As you play tracks, there’s the typical five- (and gold) star rating based upon your performance. Doing well here earns you cash on your tour. In addition to that, there is now Stage Presence (SP) that is rewarded after each song too. Earning SP is where you bring in new fans. By consistently rocking long note streaks and hitting your Overdrive in crucial spots, you’ll get the fans further engrossed in your show. It’s a special feeling (and one of my favorite Rock Band 4 moments) to be crushing a song and then hear hundreds (and eventually thousands) of fans begin singing the track back to you as you’re rocking out. Then, have that same group of fans beg you for an encore, because you’ve been killing it all night and they don’t want the set to stop.
“Go On Tour”, Rock Band 4‘s main mode, is solid overall. It’s reward system is giving enough to keep you coming back and it’s peppered with good humor throughout. For instance, during a loading screen I was informed that a band member ate a suspicious convenience store burrito. During the next show, after that band member then farted up the tour bus, the entire group was on stage in gas masks. It was good for quite the unexpected chuckle.
The Missing Features
And here-in lies Rock Band 4‘s biggest issue: the missing features. Harmonix said that they have rebuild the title from the bottom up based upon fan feedback. It’s a new rock platform, remember? Whatever isn’t included in the series’ latest entry yet is apparently due to the prioritization the Rock Band fans gave Harmonix in surveys. And what isn’t included is quite numerous to this point.
For one, there’s no online multiplayer yet (continually evolving, remember?). Hell, couch multiplayer is limited. While it’s as amazing as ever to form a band in your living room and party, it’s limited to just that – band form. No score attack. No tug-of-war. Your only option is just banding it up with buddies.

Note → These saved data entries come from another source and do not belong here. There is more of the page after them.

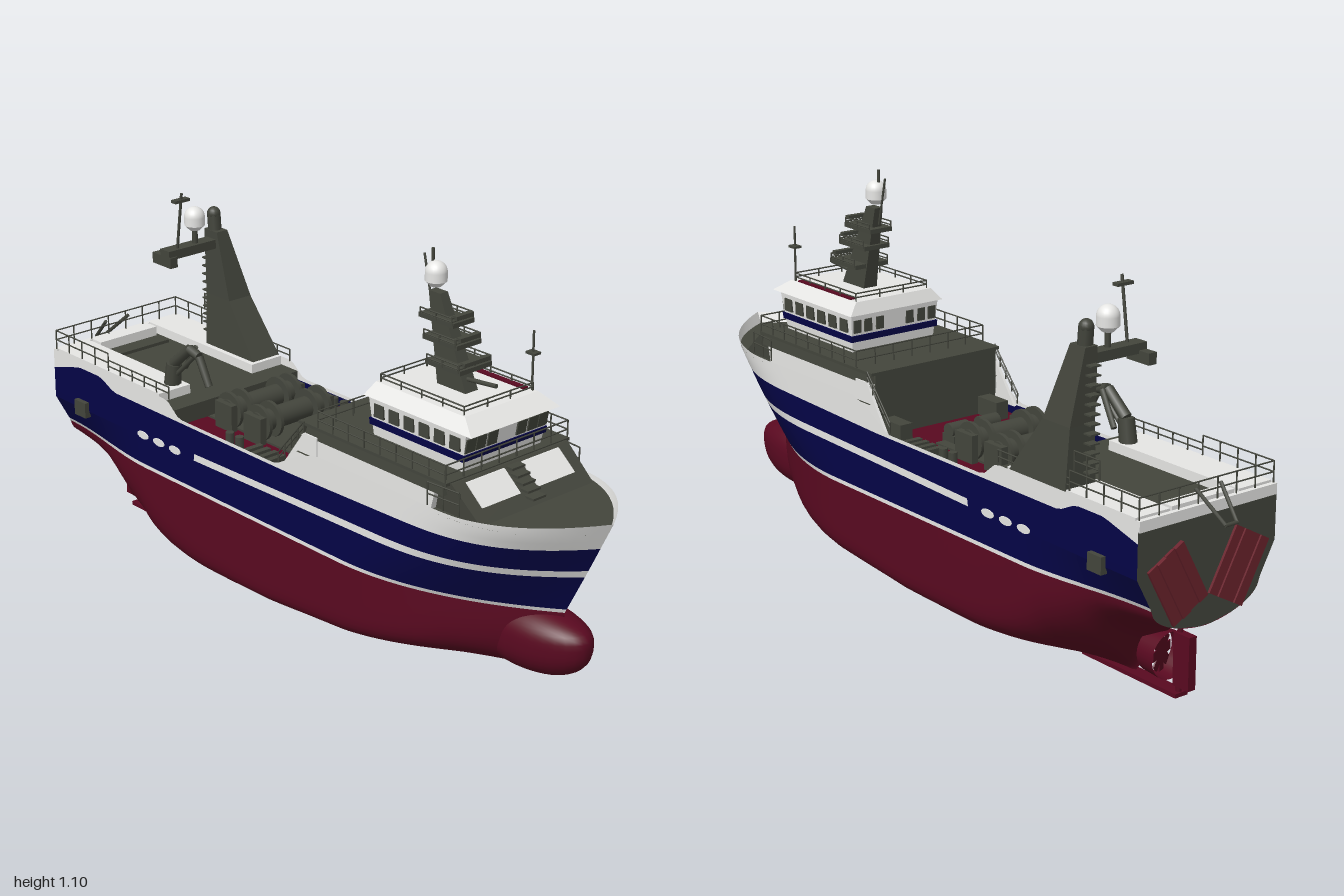
import * as THREE from 'three';

const paint = (name, color) => new THREE.MeshStandardMaterial({ name, color, side: THREE.DoubleSide });
const RED = paint('maroon', 0x590920), NAVY = paint('navy', 0x040446), WHITE = paint('white', 0xe6e6e4);
const GREY = paint('deck grey', 0x43453c), DOOR = paint('faded red', 0x6a222c);

const clamp = THREE.MathUtils.clamp, lerp = THREE.MathUtils.lerp;
const V = (x, y, z) => new THREE.Vector3(x, y, z);

// Piecewise-linear lookup: table rows are [key, value...]
function look(table, k, col = 1) {
  let i = 0;
  while (i < table.length - 2 && k > table[i + 1][0]) i++;
  const a = table[i], b = table[i + 1];
  return lerp(a[col], b[col], clamp((k - a[0]) / (b[0] - a[0]), 0, 1));
}

// Hull lines
const STERN = -0.92, WL = 0.291;
// z, keel height, bilge fullness, section power
const KEEL = [[-0.92, 0.215, 2, 0.6], [-0.8, 0.17, 2, 0.9], [-0.74, 0.1, 2, 1.4], [-0.68, 0.014, 2.2, 1.5],
  [-0.55, 0.003, 3.5, 1.2], [-0.3, 0.02, 12, 0.85], [0, 0.042, 19, 0.8], [0.3, 0.062, 14, 0.8],
  [0.6, 0.088, 5, 0.8], [0.76, 0.107, 3, 0.8], [0.83, 0.16, 2, 0.8], [0.86, 0.286, 2, 0.8]];
const SHEER = [[-0.92, 0.525], [-0.4, 0.525], [-0.35, 0.485], [0.05, 0.485], [0.13, 0.53], [0.2, 0.555], [0.7, 0.555], [1, 0.575]];
const BLUE = [[-0.92, 0.47], [-0.8, 0.503], [-0.7, 0.503], [-0.64, 0.475], [0.1, 0.475], [0.6, 0.488], [1, 0.5]];
const keel = z => look(KEEL, z), sheer = z => look(SHEER, z), blueTop = z => look(BLUE, z);
const stripeLow = z => look([[-0.92, 0.38], [-0.29, 0.383], [0.1, 0.392], [1, 0.41]], z);
const stripeHigh = z => stripeLow(z) + 0.02;
const stem = y => look([[WL, 0.86], [0.42, 0.925], [0.575, 1]], y);

function half(z, y) {
  const yy = Math.max(y, WL), f = clamp((yy - WL) / 0.25, 0, 1);
  const t = clamp((stem(yy) - z) / lerp(0.58, 0.45, f), 0, 1);
  let w = 0.222 * (1 - Math.pow(1 - t, lerp(2, 3.4, f)));
  const aft = THREE.MathUtils.smoothstep(-z, 0.5, 0.92);
  w *= 1 - 0.22 * aft * (1 - clamp((yy - WL) / 0.09, 0, 1));
  if (y < WL) {
    const s = clamp((y - keel(z)) / (WL - keel(z)), 0, 1);
    w *= Math.pow(1 - Math.pow(1 - s, look(KEEL, z, 2)), look(KEEL, z, 3));
  }
  return w;
}

export function createModel() {
  const ship = new THREE.Group();
  ship.name = 'trawler';
  const add = (name, geo, mat, x = 0, y = 0, z = 0) => {
    const m = new THREE.Mesh(geo, mat);
    m.name = name;
    m.position.set(x, y, z);
    ship.add(m);
    return m;
  };
  // Tapered box: each end is [x0, x1, z0, z1, y]
  const block = (name, mat, lo, hi) => {
    const g = new THREE.BoxGeometry(1, 1, 1), p = g.attributes.position;
    for (let i = 0; i < p.count; i++) {
      const e = p.getY(i) > 0 ? hi : lo;
      p.setXYZ(i, p.getX(i) > 0 ? e[1] : e[0], e[4], p.getZ(i) > 0 ? e[3] : e[2]);
    }
    g.computeVertexNormals();
    return add(name, g, mat);
  };
  const box = (name, mat, x0, x1, y0, y1, z0, z1) => block(name, mat, [x0, x1, z0, z1, y0], [x0, x1, z0, z1, y1]);
  const beam = (name, a, b, r, mat = GREY, r2 = r) => {
    const m = add(name, new THREE.CylinderGeometry(r2, r, a.distanceTo(b), 8), mat);
    m.position.copy(a).lerp(b, 0.5);
    m.quaternion.setFromUnitVectors(V(0, 1, 0), b.clone().sub(a).normalize());
    return m;
  };
  const rail = (name, pts, h, gap = 0.06) => {
    for (let i = 0; i < pts.length - 1; i++) {
      const a = pts[i], b = pts[i + 1], n = Math.max(1, Math.round(a.distanceTo(b) / gap));
      for (const k of [0.5, 1]) beam(name + 'Bar', a.clone().setY(a.y + h * k), b.clone().setY(b.y + h * k), 0.002);
      for (let j = 0; j <= n; j++) {
        const p = a.clone().lerp(b, j / n);
        beam(name + 'Post', p, p.clone().setY(p.y + h), 0.002);
      }
    }
  };

  // Hull plating in painted bands, both sides
  const band = (name, mat, lo, hi, rows = 2, u0 = 0, u1 = 1, power = 1) => {
    for (const side of [1, -1]) {
      const pos = [], idx = [], cols = 90;
      for (let i = 0; i <= cols; i++) for (let j = 0; j <= rows; j++) {
        const u = lerp(u0, u1, i / cols), v = Math.pow(j / rows, power);
        let z = lerp(STERN, 0.9, u), y = 0;
        for (let k = 0; k < 5; k++) { y = lerp(lo(z), hi(z), v); z = lerp(STERN, stem(y), u); }
        pos.push(side * half(z, y), y, z);
        if (i < cols && j < rows) {
          const a = i * (rows + 1) + j, b = a + 1, c = a + rows + 1, d = c + 1;
          idx.push(...(side > 0 ? [a, b, c, b, d, c] : [a, c, b, b, c, d]));
        }
      }
      const g = new THREE.BufferGeometry();
      g.setAttribute('position', new THREE.Float32BufferAttribute(pos, 3));
      g.setIndex(idx);
      g.computeVertexNormals();
      add(name, g, mat);
    }
  };
  band('bottomHull', RED, keel, () => WL, 18, 0, 1, 2);
  band('waterline', WHITE, () => WL, () => 0.302, 1);
  band('lowerTopsides', NAVY, () => 0.302, stripeLow, 5);
  band('stripeAft', NAVY, stripeLow, stripeHigh, 1, 0, 0.345);
  band('stripe', WHITE, stripeLow, stripeHigh, 1, 0.345, 1);
  band('upperTopsides', NAVY, stripeHigh, blueTop, 4);
  band('bulwark', WHITE, blueTop, sheer, 3);
  // Bulbous bow: sphere squared off towards top and bottom, nose lifted
  const bulb = new THREE.SphereGeometry(1, 32, 24), bp = bulb.attributes.position;
  for (let i = 0; i < bp.count; i++) {
    const y = bp.getY(i), lift = Math.max(0, bp.getZ(i)) * 0.025 * (1 - Math.abs(y));
    bp.setXYZ(i, bp.getX(i) * 0.085, Math.sign(y) * Math.pow(Math.abs(y), 0.8) * 0.09 + lift, bp.getZ(i) * 0.195);
  }
  bulb.computeVertexNormals();
  add('bulbousBow', bulb, RED, 0, 0.2, 0.75);

  // Transom
  const edge = [];
  for (let i = 0; i <= 24; i++) { const y = lerp(0.216, 0.5, i / 24); edge.push([half(STERN, y), y]); }
  const flat = pts => new THREE.ShapeGeometry(new THREE.Shape(pts.map(p => new THREE.Vector2(p[0], p[1]))));
  const mirrored = e => [...e, ...e.slice().reverse().map(p => [-p[0], p[1]])];
  add('transom', flat(mirrored(edge)), GREY, 0, 0, STERN).rotation.y = Math.PI;
  box('transomTop', WHITE, -0.22, 0.22, 0.497, 0.525, -0.923, -0.91);
  // Decks
  const bow = [];
  for (let i = 0; i <= 30; i++) { const z = lerp(0.13, 0.985, i / 30); bow.push([half(z, 0.545), -z]); }
  add('foredeck', flat(mirrored(bow)), GREY, 0, 0.545, 0).rotation.x = -Math.PI / 2;
  box('workDeck', RED, -0.217, 0.217, 0.44, 0.45, -0.4, 0.16);
  box('winchBed', GREY, -0.1, 0.11, 0.45, 0.456, -0.4, -0.01);
  box('trawlDeck', GREY, -0.218, 0.218, 0.455, 0.503, -0.915, -0.37);
  for (const s of [1, -1]) {
    box('sideCasing', WHITE, s * 0.1635 - 0.0535, s * 0.1635 + 0.0535, 0.5, 0.529, -0.905, -0.44);
    box('casingStep', GREY, 0.16 * s - 0.02, 0.16 * s + 0.02, 0.45, 0.5, 0.05, 0.14);
    // Hull side plates and fenders
    for (const z of [-0.37, -0.44, -0.51]) {
      const c = add('sidePlate', new THREE.CylinderGeometry(0.011, 0.011, 0.005, 16), WHITE, 0.222 * s, 0.388, z);
      c.rotation.z = Math.PI / 2;
      c.scale.z = 2.2;
    }
    box('fender', GREY, s * 0.226 - 0.01, s * 0.226 + 0.01, 0.363, 0.408, -0.81, -0.76);
    // Trawl doors hung on the stern
    const door = new THREE.Group();
    door.name = 'trawlDoor';
    for (let i = 0; i < 4; i++) {
      const p = new THREE.Mesh(new THREE.BoxGeometry(0.029, 0.175, i % 2 ? 0.008 : 0.016), DOOR);
      p.name = 'doorPlank';
      p.position.x = (i - 1.5) * 0.03;
      door.add(p);
    }
    door.position.set(0.098 * s, 0.345, -0.923);
    door.rotation.z = -0.5 * s;
    ship.add(door);
  }
  box('sternHatch', GREY, -0.09, 0.09, 0.503, 0.512, -0.83, -0.79);
  box('sternBeam', WHITE, -0.1, 0.1, 0.503, 0.53, -0.9, -0.86);

  // Rudder, nozzle and heel
  box('rudder', RED, -0.012, 0.012, 0.03, 0.17, -0.88, -0.825);
  box('rudderHeel', RED, -0.02, 0.02, 0.003, 0.014, -0.845, -0.5);
  beam('rudderStock', V(0, 0.01, -0.835), V(0, 0.22, -0.835), 0.007, RED);
  add('propellerNozzle', new THREE.CylinderGeometry(0.058, 0.062, 0.06, 28, 1, true), RED, 0, 0.097, -0.775).rotation.x = Math.PI / 2;
  for (let i = 0; i < 4; i++) {
    const b = add('propellerBlade', new THREE.BoxGeometry(0.025, 0.1, 0.004), RED, 0, 0.097, -0.77);
    b.rotation.set(0, 0.4, i * Math.PI / 4);
  }

  // Forward deckhouse with sloping side wings aft
  block('deckhouseBase', WHITE, [-0.213, 0.213, 0.135, 0.6, 0.51], [-0.212, 0.212, 0.14, 0.62, 0.592]);
  block('deckhouseUpper', GREY, [-0.212, 0.212, 0.15, 0.65, 0.592], [-0.208, 0.208, 0.16, 0.64, 0.625]);
  block('deckhouseFront', GREY, [-0.195, 0.195, 0.6, 0.76, 0.545], [-0.2, 0.2, 0.6, 0.665, 0.625]);
  box('bridgeDeck', GREY, -0.213, 0.213, 0.62, 0.628, 0.13, 0.66);
  box('deckhouseAftWall', GREY, -0.2, 0.2, 0.45, 0.62, 0.13, 0.136);
  for (const s of [1, -1]) {
    block('sideWing', WHITE, [s * 0.213 - 0.004, s * 0.213 + 0.004, 0.06, 0.2, 0.475], [s * 0.211 - 0.004, s * 0.211 + 0.004, 0.15, 0.2, 0.6]);
    // Sloping panels lie just proud of the deckhouse front
    block('frontPanel', WHITE, [s * 0.095 - 0.065, s * 0.095 + 0.065, 0.724, 0.731, 0.573],
      [s * 0.095 - 0.065, s * 0.095 + 0.065, 0.668, 0.675, 0.62]);
    rail('wingRail', [V(s * 0.213, 0.6, 0.15), V(s * 0.213, 0.485, 0.05)], 0.03, 0.04);
  }
  for (let i = 0; i < 5; i++) box('frontStep', GREY, -0.022, 0.022, 0.56 + i * 0.014, 0.566 + i * 0.014, 0.67, 0.765 - i * 0.018);
  // Wheelhouse
  block('wheelhouse', WHITE, [-0.135, 0.135, 0.325, 0.635, 0.625], [-0.145, 0.145, 0.315, 0.655, 0.735]);
  block('blueBand', NAVY, [-0.143, 0.143, 0.317, 0.645, 0.657], [-0.144, 0.144, 0.316, 0.648, 0.674]);
  for (const x of [-0.124, -0.089, -0.05, 0.05, 0.089, 0.124]) {
    block('frontWindow', GREY, [x - 0.016, x + 0.016, 0.643, 0.649, 0.68], [x - 0.016, x + 0.016, 0.649, 0.656, 0.717]);
    box('rearWindow', GREY, x - 0.012, x + 0.012, 0.682, 0.717, 0.314, 0.319);
  }
  for (let i = 0; i < 6; i++) for (const s of [1, -1]) {
    const z = 0.352 + i * 0.053;
    box('sideWindow', GREY, s * 0.143 - 0.003, s * 0.143 + 0.003, 0.682, 0.717, z - 0.017, z + 0.017);
  }
  block('wheelhouseRoof', WHITE, [-0.153, 0.153, 0.305, 0.68, 0.733], [-0.125, 0.125, 0.32, 0.63, 0.766]);
  box('roofStrip', RED, 0.105, 0.122, 0.766, 0.77, 0.35, 0.6);
  rail('roofRail', [V(-0.118, 0.765, 0.62), V(-0.118, 0.765, 0.33), V(0.118, 0.765, 0.33), V(0.118, 0.765, 0.62), V(-0.118, 0.765, 0.62)], 0.022, 0.08);
  rail('bridgeRail', [V(-0.211, 0.625, 0.2), V(-0.211, 0.625, 0.655), V(0.211, 0.625, 0.655), V(0.211, 0.625, 0.2), V(-0.211, 0.625, 0.2)], 0.048);
  for (const s of [1, -1]) rail('foredeckRail', [V(s * 0.216, 0.555, 0.6), V(s * 0.208, 0.555, 0.7)], 0.06);
  beam('whipAerial', V(0.12, 0.73, 0.615), V(0.12, 0.92, 0.615), 0.003);
  box('aerialCross', GREY, 0.108, 0.132, 0.86, 0.866, 0.6, 0.63);

  // Raked main mast with radar platforms and dome
  const dome = (name, x, y, z, r) => {
    add(name, new THREE.SphereGeometry(r, 24, 10, 0, Math.PI * 2, 0, Math.PI / 2), WHITE, x, y, z);
    add(name + 'Skirt', new THREE.CylinderGeometry(r, r, r * 0.8, 24), WHITE, x, y - r * 0.4, z);
    add(name + 'Base', new THREE.CylinderGeometry(r, r * 0.5, r * 0.5, 24), WHITE, x, y - r * 1.05, z);
  };
  block('mainMast', GREY, [-0.022, 0.022, 0.43, 0.53, 0.76], [-0.013, 0.013, 0.385, 0.425, 0.995]);
  for (const [y, w, z] of [[0.83, 0.055, 0.47], [0.885, 0.042, 0.445], [0.935, 0.036, 0.425]]) {
    box('mastPlatform', GREY, -w, w, y - 0.006, y + 0.006, z - 0.05, z + 0.07);
    rail('platformRail', [V(-w, y, z - 0.045), V(-w, y, z + 0.065), V(w, y, z + 0.065), V(w, y, z - 0.045)], 0.02);
    box('radarScanner', GREY, -w * 0.8, w * 0.8, y + 0.014, y + 0.024, z + 0.06, z + 0.075);
  }
  beam('radarArm', V(0, 0.79, 0.46), V(0, 0.805, 0.61), 0.006);
  dome('mastDome', 0, 1.042, 0.397, 0.028);
  beam('mastTip', V(0, 1.06, 0.385), V(0, 1.1, 0.385), 0.004);
  beam('mastAerial', V(0, 0.95, 0.385), V(0, 1.08, 0.355), 0.003);

  // Net drums and small winches
  for (const z of [-0.28, -0.16]) {
    const across = (name, r, x, len) => { add(name, new THREE.CylinderGeometry(r, r, len, 24), GREY, x, 0.5, z).rotation.z = Math.PI / 2; };
    across('drumCore', 0.03, 0.005, 0.23);
    for (const x of [-0.1, -0.06, 0.07, 0.11]) across('drumFlange', 0.05, x, 0.01);
    for (const x of [-0.115, 0.125]) box('drumStand', GREY, x - 0.01, x + 0.01, 0.45, 0.525, z - 0.035, z + 0.035);
  }
  for (const x of [-0.05, 0.05]) {
    box('winchBase', GREY, x - 0.03, x + 0.03, 0.45, 0.475, -0.05, 0);
    add('winchDrum', new THREE.CylinderGeometry(0.02, 0.02, 0.06, 16), GREY, x, 0.485, -0.025).rotation.z = Math.PI / 2;
  }
  for (const s of [1, -1]) {
    for (const z of [-0.09, -0.06, -0.03, 0]) box('deckFitting', GREY, s * 0.182 - 0.03, s * 0.182 + 0.03, 0.45, 0.475, z - 0.008, z + 0.008);
    for (const z of [-0.14, -0.18]) beam('bollard', V(s * 0.185, 0.45, z), V(s * 0.185, 0.49, z), 0.012);
  }

  // Knuckle crane
  const joints = [V(-0.14, 0.52, -0.48), V(-0.14, 0.59, -0.47), V(-0.14, 0.65, -0.4), V(-0.14, 0.64, -0.36), V(-0.14, 0.565, -0.32)];
  [0.024, 0.016, 0.014, 0.012].forEach((r, i) => beam('craneArm', joints[i], joints[i + 1], r, GREY, r * 0.9));
  beam('craneRam', V(-0.14, 0.56, -0.46), V(-0.14, 0.635, -0.38), 0.007);
  beam('craneJib', V(-0.12, 0.65, -0.4), V(-0.1, 0.57, -0.47), 0.008);

  // Stern tower with exhaust, cross arm, dome and aerial
  block('towerBase', GREY, [0.125, 0.22, -0.66, -0.45, 0.525], [0.13, 0.208, -0.66, -0.56, 0.68]);
  block('towerTop', GREY, [0.13, 0.208, -0.66, -0.56, 0.68], [0.13, 0.168, -0.665, -0.61, 0.87]);
  beam('towerPipe', V(0.149, 0.85, -0.64), V(0.149, 0.915, -0.645), 0.019);
  add('towerCap', new THREE.SphereGeometry(0.019, 16, 10), GREY, 0.149, 0.915, -0.645);
  box('towerArm', GREY, -0.035, 0.15, 0.822, 0.848, -0.655, -0.615);
  box('armEnd', GREY, -0.035, -0.01, 0.8, 0.83, -0.69, -0.61);
  dome('towerDome', 0.07, 0.924, -0.632, 0.029);
  beam('domePost', V(0.07, 0.84, -0.632), V(0.07, 0.89, -0.632), 0.008);
  beam('towerAerial', V(0.005, 0.84, -0.63), V(0.005, 1.01, -0.605), 0.004);
  box('aerialBar', GREY, -0.02, 0.03, 0.985, 0.993, -0.62, -0.6);
  for (let i = 0; i < 12; i++) box('ladderRung', GREY, 0.135, 0.165, 0.56 + i * 0.024, 0.564 + i * 0.024, -0.685, -0.66);

  // Stern rails and ramp frame
  for (const s of [1, -1]) {
    rail('sternSideRail', [V(s * 0.215, 0.525, -0.67), V(s * 0.215, 0.525, -0.915)], 0.055);
    rail('midSideRail', [V(s * 0.215, 0.525, -0.4), V(s * 0.215, 0.525, -0.67)], 0.035);
    beam('sternFrame', V(s * 0.04, 0.565, -0.915), V(s * 0.018, 0.492, -0.995), 0.005);
  }
  rail('towerRail', [V(0.21, 0.58, -0.68), V(0.21, 0.58, -0.77)], 0.05, 0.045);
  rail('sternRail', [V(-0.215, 0.525, -0.915), V(0.215, 0.525, -0.915)], 0.055);
  beam('sternFrameBar', V(-0.02, 0.492, -0.995), V(0.02, 0.492, -0.995), 0.005);
  return ship;
}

The ability to create your own setlist is no longer there either. You can pick an individual song from the tracklist, play it, then return right back to the tracklist. As of now, there’s no way to pick multiple songs at a time. And while speaking of songs, the ability to rate them is gone from Rock Band 4 too. One of Rock Band 3’s most useful features was the ability to rate all the songs you love and hate, and thus, prioritize or avoid them. Now they’re all the same in the game’s eyes again.
The Final Say
Again, Harmonix plans to supplement the Rock Band 4 experience continually from here on out. But for now, while good, Rock Band 4 just feels incomplete. The gameplay you know and love is there, and there are plenty of quality improvements sprinkled throughout the game, but the true promise of what Rock Band 4 can be won’t be evident for many months (or even years) to come.
If you’re an avid Rock Band fan with local friends or a passion for rocking out solo, it’s safe to jump in now. But if you and your fellow band mates are many miles apart, you may want to wait for a few updates before committing to Harmonix’s sole entry in the series this generation. Just remember, every band starts small somewhere before heading out and hitting it big. Unfortunately, this one has to be judged while it’s still rocking out in the garage.
A Xbox One copy of Rock Band 4 was provided by the developer. To learn more about our score, read our review policy.